'It was quite emotional because we knew how hard we'd worked to get this and it nearly slipped away from us. I think that made us fight harder and it made it sweeter to be honest. If we had won it in Galway, of course it would have been amazing.
'But the fact that we won it the way we did, and with the injuries we had, that showed us what a team we are, that showed us who we are and it showed what kind of players we are. It made it all the sweeter really to be able to finally get my hands on that cup.'
Douglas admitted to watching her cross for the equaliser against Shelbourne. 'At the time, a few times, I was a bit happy!' The whipped ball that picked out Claire O'Riordan for the leveller was the culmination of two months of superb form from the Wexford winger.
Indeed, while others around her were wilting under the strain of an endless string of matches, it was Douglas who was the inspiration, saving her best form for when it mattered most.
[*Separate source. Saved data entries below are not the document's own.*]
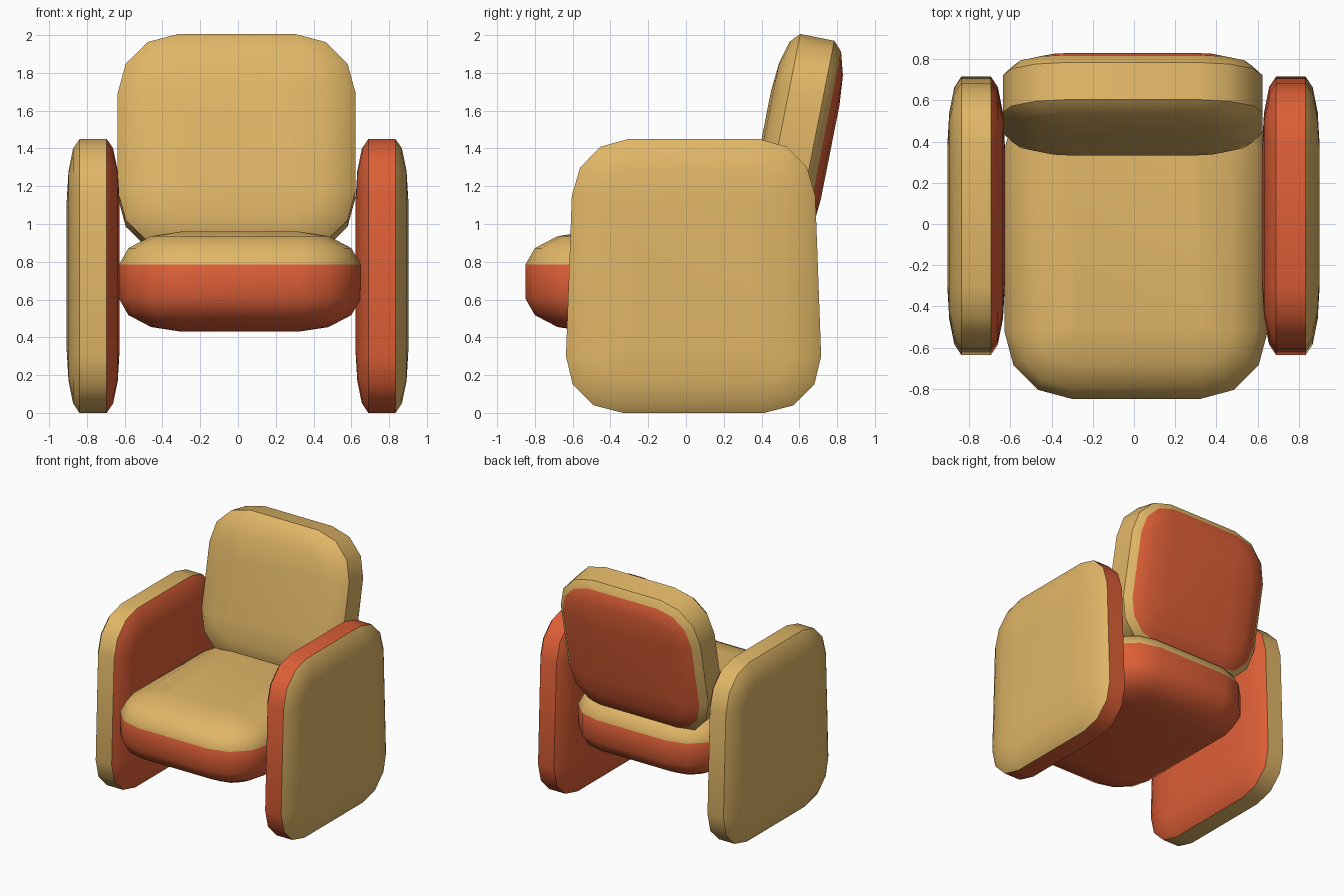
import bpy, bmesh, math
from mathutils import Matrix, Vector

if "Cube" in bpy.data.objects:
    bpy.data.objects.remove(bpy.data.objects["Cube"])


def material(name, rgb):
    m = bpy.data.materials.new(name)
    m.diffuse_color = (*rgb, 1)
    m.use_nodes = True
    m.node_tree.nodes["Principled BSDF"].inputs["Base Color"].default_value = m.diffuse_color
    return m


TAN = material("tan fabric", (0.75, 0.47, 0.135))
RED = material("orange red fabric", (0.73, 0.115, 0.038))

# Domed edge: (share of the dome depth, inset from the outline)
DOME = [(0, 0), (0.5, 0.05), (0.86, 0.17), (1, 0.33)]


def outline(w, h, inset, radius, taper):
    """Rounded rectangle, half sizes w and h, three segments per corner."""
    r = max(radius - inset, 0.03)
    a, b = w - inset - r, h - inset - r
    pts = []
    for i, (sx, sy) in enumerate([(1, 1), (-1, 1), (-1, -1), (1, -1)]):
        for k in range(4):
            t = math.radians(90 * i + 30 * k)
            x, y = sx * a + r * math.cos(t), sy * b + r * math.sin(t)
            pts.append((x * (1 - taper * y / h), y))
    return pts


def cushion(name, centre, axes, half, thick, dome, mats, split, radius=0.32, taper=0.0):
    """Puffy pad: axes are width, height, thickness; second material past ring split."""
    bm = bmesh.new()
    u, v, n = (Vector(a) for a in axes)
    c = Vector(centre)
    rim = thick / 2 - dome
    levels = [(-rim - f * dome, i) for f, i in reversed(DOME)]
    levels += [(rim + f * dome, i) for f, i in DOME]
    rings = []
    for d, inset in levels:
        pts = outline(half[0], half[1], inset, radius, taper)
        rings.append([bm.verts.new(c + u * x + v * y + n * d) for x, y in pts])
    bm.faces.new(rings[0])
    for j in range(len(rings) - 1):
        lo, hi = rings[j], rings[j + 1]
        for i in range(len(lo)):
            k = (i + 1) % len(lo)
            f = bm.faces.new((lo[i], lo[k], hi[k], hi[i]))
            f.material_index = 1 if j >= split else 0
    bm.faces.new(rings[-1]).material_index = 1
    bmesh.ops.recalc_face_normals(bm, faces=bm.faces)
    me = bpy.data.meshes.new(name)
    bm.to_mesh(me)
    bm.free()
    for m in mats:
        me.materials.append(m)
    ob = bpy.data.objects.new(name, me)
    bpy.context.collection.objects.link(ob)
    bpy.ops.object.select_all(action='DESELECT')
    ob.select_set(True)
    bpy.context.view_layer.objects.active = ob
    bpy.ops.object.shade_smooth_by_angle(angle=math.radians(35))
    return ob


X, Y, Z = (1, 0, 0), (0, 1, 0), (0, 0, 1)

# Seat: tan domed top, red rim and underside
cushion("seat", (0.01, -0.08, 0.695), (X, Y, Z), (0.64, 0.77), 0.53, 0.175,
        (RED, TAN), 4, 0.33)

# Side panels: tan outside, red inside, the rim colour differs per side
side = dict(axes=(Y, Z, X), half=(0.66, 0.725), thick=0.28, dome=0.068,
            split=4, radius=0.3, taper=0.04)
cushion("left_arm", (-0.767, 0.04, 0.725), mats=(TAN, RED), **side)
cushion("right_arm", (0.762, 0.04, 0.725), mats=(RED, TAN), **side)

# Reclined backrest: tan front and rim, red back
t = math.radians(11.2)
up, back = (0, math.sin(t), math.cos(t)), (0, math.cos(t), -math.sin(t))
cushion("backrest", (-0.007, 0.582, 1.417), (X, up, back), (0.63, 0.582), 0.37, 0.093,
        (TAN, RED), 5)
If there was such an award as a 'player of the last six weeks', it would surely have been hers for keeps.
The next goal is to continue that level of play into this season and, while her team has had a slow start to the campaign, the excitement of the UEFA Women's Champions League coming to Wexford is quickly taking over.
'I'm really excited,' Douglas said. 'I think the fact that we're hosts makes it more exciting as well. I know everyone wants to travel but having done that now I think I'd rather have the support behind us on the sidelines. I just want it to get started now.
'They (the opposition) are going to be extremely high quality and I think we've learned a lot from last year. We prefer to be an attacking team but we're going to have to have a look and analyse each team. We might set up a little bit more defensively this year after the Konin game (last year). But our aim is to win all three games, obviously.'
For Youths to win all three games, they will certainly need Douglas to be at her energetic best on the wing. Given her form at the end of last season it would be no surprise if the waltzing winger runs the three visitors right out of town.